A quick, tangible, and physical model of a new product or idea.
How Rapid Prototypes Works
Companies often develop rapid prototypes using 3D printing or simply putting miscellaneous items together to quickly bring an idea to life. From there, rapid prototypes can give insight into what aspects of the design and/or idea backing the model might need to be changed. Not only this, but a rapid prototype also allows a company to show and better demonstrate their idea or product to others, particularly those who do not have an in-depth understanding of the work behind the model.
In most cases, rapid prototypes are made quickly with slightly different takes on how a company can implement the desired design. These different models can be tested and reviewed to see how they could contribute to the final product. A rapid prototype evaluates why specific designs work while others do not. By combining different successful designs, a company can get the most out of and produce the best version of the idea.

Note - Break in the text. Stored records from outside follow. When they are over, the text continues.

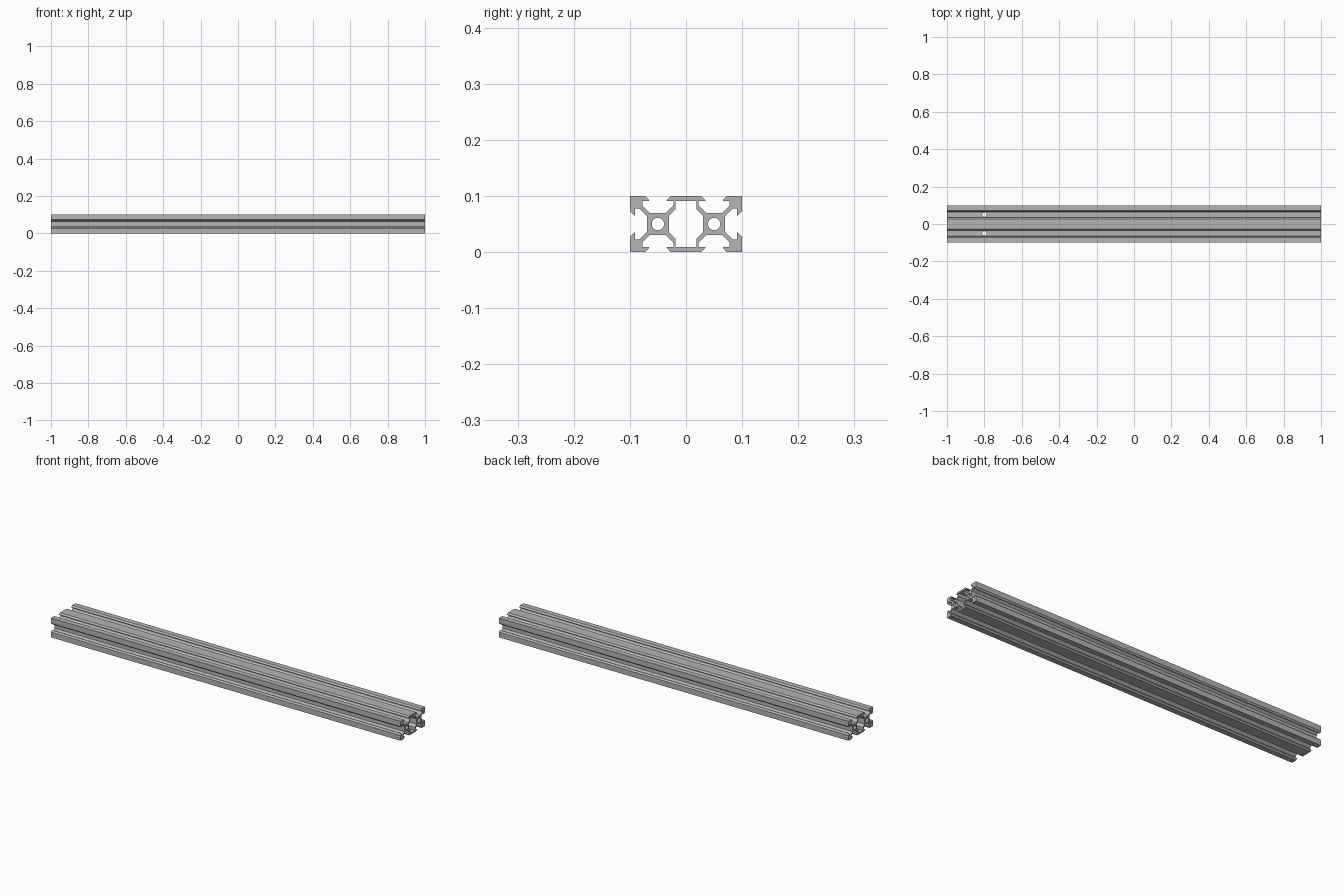
import bpy, bmesh, math
from mathutils import Matrix

cube = bpy.data.objects.get("Cube")
if cube:
    bpy.data.objects.remove(cube, do_unlink=True)

UNIT = 0.005          # one profile unit
PITCH = 10            # slot centre offset from the middle
HALF_LENGTH = 1.0

# Bare metal
metal = bpy.data.materials.new("aluminium_grey")
metal.use_nodes = True
colour = (0.46, 0.46, 0.46, 1)
metal.diffuse_color = colour
metal.node_tree.nodes["Principled BSDF"].inputs["Base Color"].default_value = colour


def mirrored(points, su, sv):
    """Append the reversed mirror image of a run of points."""
    return points + [(su * u, sv * v) for u, v in reversed(points)]


# Half of a V slot: (sideways, outward) from the core to the lip
slot = [(2.84, 3.9), (5.5, 6.56), (5.5, 8.2), (3.1, 8.2), (3.1, 8.52), (4.58, 10)]

# One quarter of the outline: side slot, corner, then both halves of the top slot
quarter = [(PITCH + d, t) for t, d in slot] + [(2 * PITCH, PITCH)]
quarter += [(PITCH + t, d) for t, d in reversed(slot)]
quarter += [(PITCH - t, d) for t, d in slot]
outline = mirrored(mirrored(quarter, -1, 1), 1, -1)

# Central cavity and the two round bores
cavity = mirrored(mirrored([(6.1, 2.84), (3.75, 5.19), (3.75, 8.2)], -1, 1), 1, -1)
angles = [2 * math.pi * i / 40 for i in range(40)]
bores = [[(c + 2.2 * math.cos(a), 2.2 * math.sin(a)) for a in angles]
         for c in (-PITCH, PITCH)]

# Extruded cross-section
curve = bpy.data.curves.new("rail_profile", "CURVE")
curve.dimensions = "2D"
curve.fill_mode = "BOTH"
curve.extrude = HALF_LENGTH
for loop in [outline, cavity] + bores:
    spline = curve.splines.new("POLY")
    spline.points.add(len(loop) - 1)
    for p, (u, v) in zip(spline.points, loop):
        p.co = (u * UNIT, v * UNIT, 0, 1)
    spline.use_cyclic_u = True
profile = bpy.data.objects.new("rail_profile", curve)
bpy.context.collection.objects.link(profile)
deps = bpy.context.evaluated_depsgraph_get()
mesh = bpy.data.meshes.new_from_object(profile.evaluated_get(deps))
bpy.data.objects.remove(profile, do_unlink=True)

# Lay the extrusion along x, standing on the ground
mesh.transform(Matrix(((0, 0, 1, 0), (1, 0, 0, 0),
                       (0, 1, 0, PITCH * UNIT), (0, 0, 0, 1))))
bm = bmesh.new()
bm.from_mesh(mesh)
bmesh.ops.remove_doubles(bm, verts=bm.verts, dist=0.00001)
bmesh.ops.recalc_face_normals(bm, faces=bm.faces)
bm.to_mesh(mesh)
bm.free()
mesh.materials.clear()
mesh.materials.append(metal)
rail = bpy.data.objects.new("slotted_rail", mesh)
bpy.context.collection.objects.link(rail)

# Drilled access holes through both cores
cutters = []
for side in (-1, 1):
    bpy.ops.mesh.primitive_cylinder_add(
        vertices=32, radius=0.0115, depth=0.3,
        location=(-0.8, side * PITCH * UNIT, PITCH * UNIT))
    cutter = bpy.context.object
    cutter.name = "hole_cutter"
    cutter.hide_render = True
    cutter.data.materials.append(metal)
    cutters.append(cutter)
    mod = rail.modifiers.new("access_hole", "BOOLEAN")
    mod.operation = "DIFFERENCE"
    mod.solver = "EXACT"
    mod.object = cutter

bpy.ops.object.select_all(action="DESELECT")
rail.select_set(True)
bpy.context.view_layer.objects.active = rail
for mod in list(rail.modifiers):
    bpy.ops.object.modifier_apply(modifier=mod.name)
for cutter in cutters:
    bpy.data.objects.remove(cutter, do_unlink=True)
bpy.ops.object.shade_smooth_by_angle(angle=math.radians(30))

Rapid prototypes are often easy to make, cheap, and relatively productive when utilized correctly. And suppose a company does not have the tools to create a rapid prototype or series of rapid prototypes. In that case, there are firms or industrial institutions that make models for others. Most of these external producers advertise shockingly fast turnaround times at low rates; with the right firm, a company could get a rapid prototype back in as little as one day without excessive fees or hassle.

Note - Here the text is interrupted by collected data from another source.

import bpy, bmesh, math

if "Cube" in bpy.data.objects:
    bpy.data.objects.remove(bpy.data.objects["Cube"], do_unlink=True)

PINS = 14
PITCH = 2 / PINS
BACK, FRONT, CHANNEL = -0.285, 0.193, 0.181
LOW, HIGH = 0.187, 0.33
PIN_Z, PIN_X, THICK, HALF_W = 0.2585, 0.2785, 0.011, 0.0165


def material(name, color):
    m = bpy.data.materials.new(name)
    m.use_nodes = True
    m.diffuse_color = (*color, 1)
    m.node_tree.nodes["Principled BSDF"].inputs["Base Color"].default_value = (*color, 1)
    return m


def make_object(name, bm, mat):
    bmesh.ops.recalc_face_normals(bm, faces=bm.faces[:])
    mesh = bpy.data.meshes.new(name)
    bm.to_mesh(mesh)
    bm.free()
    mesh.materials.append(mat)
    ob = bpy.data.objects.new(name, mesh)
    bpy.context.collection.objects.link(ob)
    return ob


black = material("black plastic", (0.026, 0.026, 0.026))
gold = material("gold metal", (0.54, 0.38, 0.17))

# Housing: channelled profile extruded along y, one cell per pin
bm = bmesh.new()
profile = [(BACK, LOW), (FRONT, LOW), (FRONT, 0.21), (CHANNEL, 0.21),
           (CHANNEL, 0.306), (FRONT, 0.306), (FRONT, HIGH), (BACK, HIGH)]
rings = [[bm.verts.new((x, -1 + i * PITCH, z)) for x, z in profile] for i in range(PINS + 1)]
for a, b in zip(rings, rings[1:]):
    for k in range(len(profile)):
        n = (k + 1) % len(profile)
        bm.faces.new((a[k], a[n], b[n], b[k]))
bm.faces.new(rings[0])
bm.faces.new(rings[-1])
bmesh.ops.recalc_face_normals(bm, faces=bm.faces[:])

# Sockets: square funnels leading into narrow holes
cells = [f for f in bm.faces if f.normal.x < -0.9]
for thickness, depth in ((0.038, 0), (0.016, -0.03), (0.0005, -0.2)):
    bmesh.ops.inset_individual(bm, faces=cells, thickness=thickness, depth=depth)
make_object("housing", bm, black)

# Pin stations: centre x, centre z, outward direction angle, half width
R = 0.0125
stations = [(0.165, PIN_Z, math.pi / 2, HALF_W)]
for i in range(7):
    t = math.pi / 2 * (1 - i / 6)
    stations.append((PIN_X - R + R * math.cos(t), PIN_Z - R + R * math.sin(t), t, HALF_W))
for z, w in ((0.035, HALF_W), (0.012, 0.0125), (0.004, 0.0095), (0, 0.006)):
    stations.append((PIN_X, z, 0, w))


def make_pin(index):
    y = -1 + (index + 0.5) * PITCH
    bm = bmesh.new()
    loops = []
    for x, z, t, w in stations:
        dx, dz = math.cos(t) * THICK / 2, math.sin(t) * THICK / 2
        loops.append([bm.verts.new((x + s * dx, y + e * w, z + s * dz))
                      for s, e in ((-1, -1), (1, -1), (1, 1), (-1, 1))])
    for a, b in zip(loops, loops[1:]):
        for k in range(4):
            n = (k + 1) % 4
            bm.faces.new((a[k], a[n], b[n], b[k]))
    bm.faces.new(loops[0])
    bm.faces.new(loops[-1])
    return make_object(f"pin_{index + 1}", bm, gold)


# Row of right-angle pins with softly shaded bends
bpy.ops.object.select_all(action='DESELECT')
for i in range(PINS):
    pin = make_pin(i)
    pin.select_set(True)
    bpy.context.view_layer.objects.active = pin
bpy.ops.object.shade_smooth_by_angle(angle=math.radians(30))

Example of a Rapid Prototype
Say a company was trying to build the next energy-conservative light bulb. One of the first rapid prototypes of this vision could be a simple 3D-printed design of how the light bulb would look, considering the different shapes, designs, and dimensions that a company could utilize. A company could make many rapid prototypes to model and compare ideas. Eventually, the company might even find a mix of these different prototypes to have an advantage. They are easier to use or are better at conserving energy over the light bulbs currently on the market.

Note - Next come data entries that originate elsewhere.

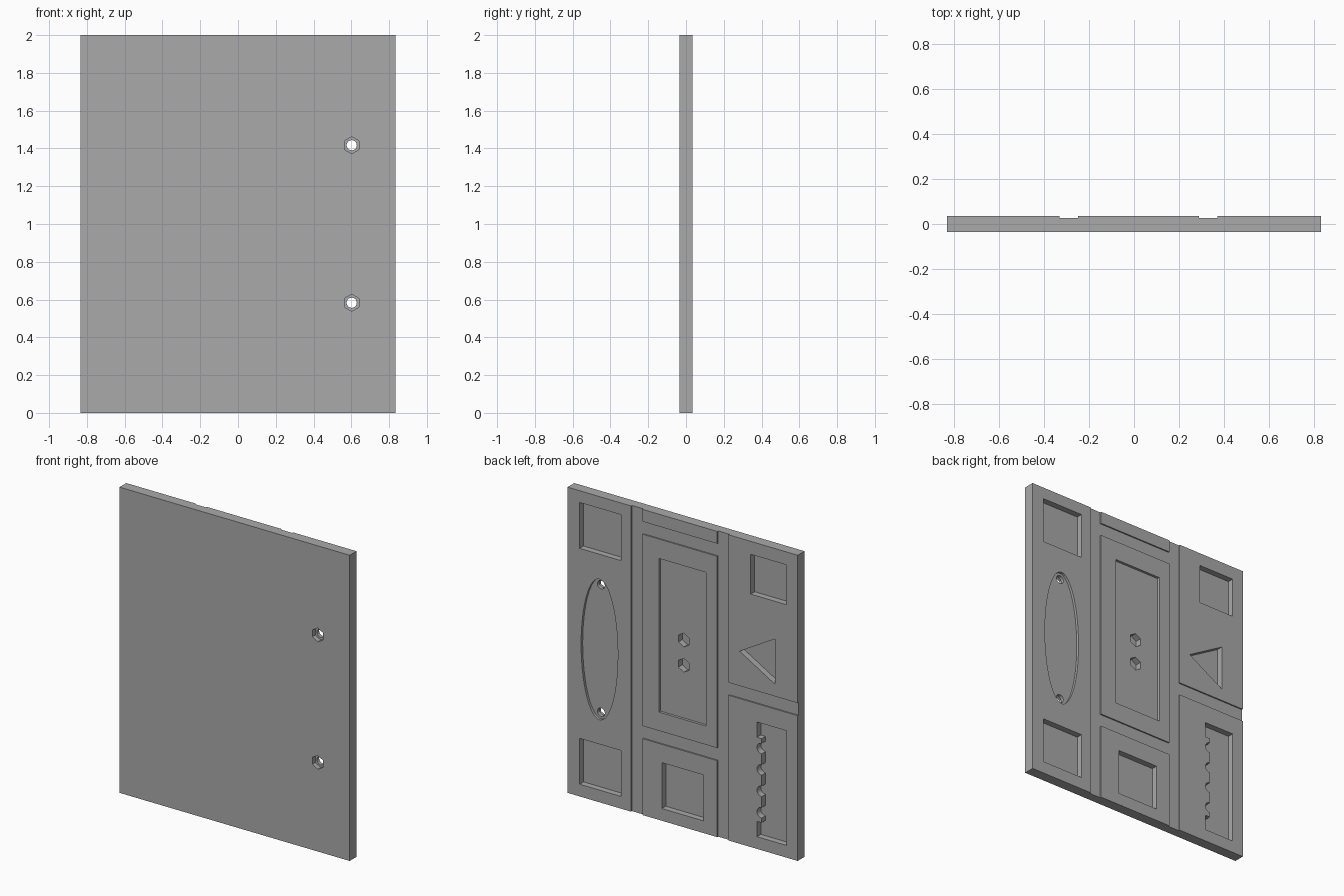
import bpy, bmesh
from math import pi, cos, sin, radians

cube = bpy.data.objects.get("Cube")
if cube:
    bpy.data.objects.remove(cube, do_unlink=True)

HALF_W, HALF_T, HEIGHT = 0.833, 0.035, 2.0
SHALLOW, MEDIUM, DEEP = 0.009, 0.017, 0.04
OUT = 0.1                      # overshoot of cutters past the board

grey = bpy.data.materials.new("grey")
grey.use_nodes = True
colour = (0.4, 0.4, 0.4, 1)
grey.diffuse_color = colour
grey.node_tree.nodes["Principled BSDF"].inputs["Base Color"].default_value = colour


def prism(name, outline, y0, y1):
    """Extrude an x/z outline from y0 to y1."""
    bm = bmesh.new()
    face = bm.faces.new([bm.verts.new((x, y0, z)) for x, z in outline])
    grown = bmesh.ops.extrude_face_region(bm, geom=[face])
    verts = [v for v in grown["geom"] if isinstance(v, bmesh.types.BMVert)]
    bmesh.ops.translate(bm, verts=verts, vec=(0, y1 - y0, 0))
    bmesh.ops.recalc_face_normals(bm, faces=bm.faces)
    mesh = bpy.data.meshes.new(name)
    bm.to_mesh(mesh)
    bm.free()
    mesh.materials.append(grey)
    obj = bpy.data.objects.new(name, mesh)
    bpy.context.collection.objects.link(obj)
    return obj


def rect(x0, x1, z0, z1):
    return [(x0, z0), (x1, z0), (x1, z1), (x0, z1)]


def ellipse(x, z, rx, rz, sides, start=0.0):
    angles = [start + 2 * pi * i / sides for i in range(sides)]
    return [(x + rx * cos(a), z + rz * sin(a)) for a in angles]


def hexagon(x, z):
    return ellipse(x, z, 0.045, 0.045, 6, pi / 2)


board = prism("board", rect(-HALF_W, HALF_W, 0, HEIGHT), -HALF_T, HALF_T)


def cut(outline, y0, y1):
    cutter = prism("cutter", outline, y0, y1)
    cutter.hide_render = True
    mod = board.modifiers.new("cut", "BOOLEAN")
    mod.operation, mod.solver, mod.object = "DIFFERENCE", "EXACT", cutter
    bpy.context.view_layer.objects.active = board
    bpy.ops.object.modifier_apply(modifier=mod.name)
    bpy.data.objects.remove(cutter, do_unlink=True)


def pocket(outline, depth):
    cut(outline, HALF_T - depth, HALF_T + OUT)


# Grooves dividing the back into panels
left, right, gap = 0.29, -0.25, 0.083
for x in (left, right - gap):
    pocket(rect(x, x + gap, -OUT, HEIGHT + OUT), SHALLOW)
for z in (0.5, 1.837):
    pocket(rect(right - gap / 2, left + gap / 2, z, z + gap), SHALLOW)
pocket(rect(-HALF_W - OUT, right - gap / 2, 0.95, 0.95 + gap), SHALLOW)

# Square pockets
for x, z, size in ((0.595, 0.23, 0.3), (0.595, 1.773, 0.3),
                   (0, 0.23, 0.3), (-0.623, 1.785, 0.26)):
    h = size / 2
    pocket(rect(x - h, x + h, z - h, z + h), DEEP)

# Triangular pocket
pocket([(-0.413, 1.26), (-0.667, 1.407), (-0.667, 1.113)], DEEP)

# Tall central recess with two hexagonal sockets
pocket(rect(-0.171, 0.172, 0.705, 1.71), MEDIUM)
for z in (1.05, 1.215):
    pocket(hexagon(0.003, z), MEDIUM + DEEP)

# Oval recess with two bolt holes and hexagonal nut seats on the front
pocket(ellipse(0.602, 1, 0.133, 0.46, 64), MEDIUM)
for z in (0.583, 1.417):
    cut(ellipse(0.602, z, 0.027, 0.027, 24), -OUT, OUT)
    cut(hexagon(0.602, z), -OUT, -HALF_T + 0.03)

# Long pocket with a scalloped side
wide, narrow, far = -0.538, -0.572, -0.753
slot = [(far, 0.08), (wide, 0.08), (wide, 0.18), (narrow, 0.18)]
for i in range(4):
    z = 0.245 + 0.14 * i
    slot += [(narrow + 0.034 * cos(radians(a)), z + 0.034 * sin(radians(a)))
             for a in range(-90, 91, 15)]
slot += [(narrow, 0.73), (wide, 0.73), (wide, 0.83), (far, 0.83)]
pocket(slot, DEEP)

# Smooth the round walls and keep the corners sharp
bpy.ops.object.select_all(action="DESELECT")
board.select_set(True)
bpy.context.view_layer.objects.active = board
bpy.ops.object.shade_smooth_by_angle(angle=radians(25))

At this point, it would be best to create an even more developed prototype, one that could be used and tested. These prototypes could be given to consumers to test and give feedback on incorporating the user experience into the design process. In this way, the company will cater the final product to the consumer group they are trying to sell or introduce the light bulb to.
The production, analysis, and feedback process on different prototypes of varied shapes, designs, dimensions, levels of energy used, and many other factors would most likely involve the production of numerous models. Hopefully, a company would one day create the energy-conservative light bulb that stands out from its competition due to those many rapid prototypes and the insight that they provided.
Significance of Rapid Prototype
When a company decides to create a product, the rapid prototype process follows a pattern. First comes the product idea. Then the idea is built. After it is made, the prototype is reviewed, then it is refined and rebuilt. The cyclical process continues until the product meets or exceeds expectations set by the company. Once the rapid prototype is approved, production can begin. Without rapid prototypes, there would not be growth and eventual production of a product.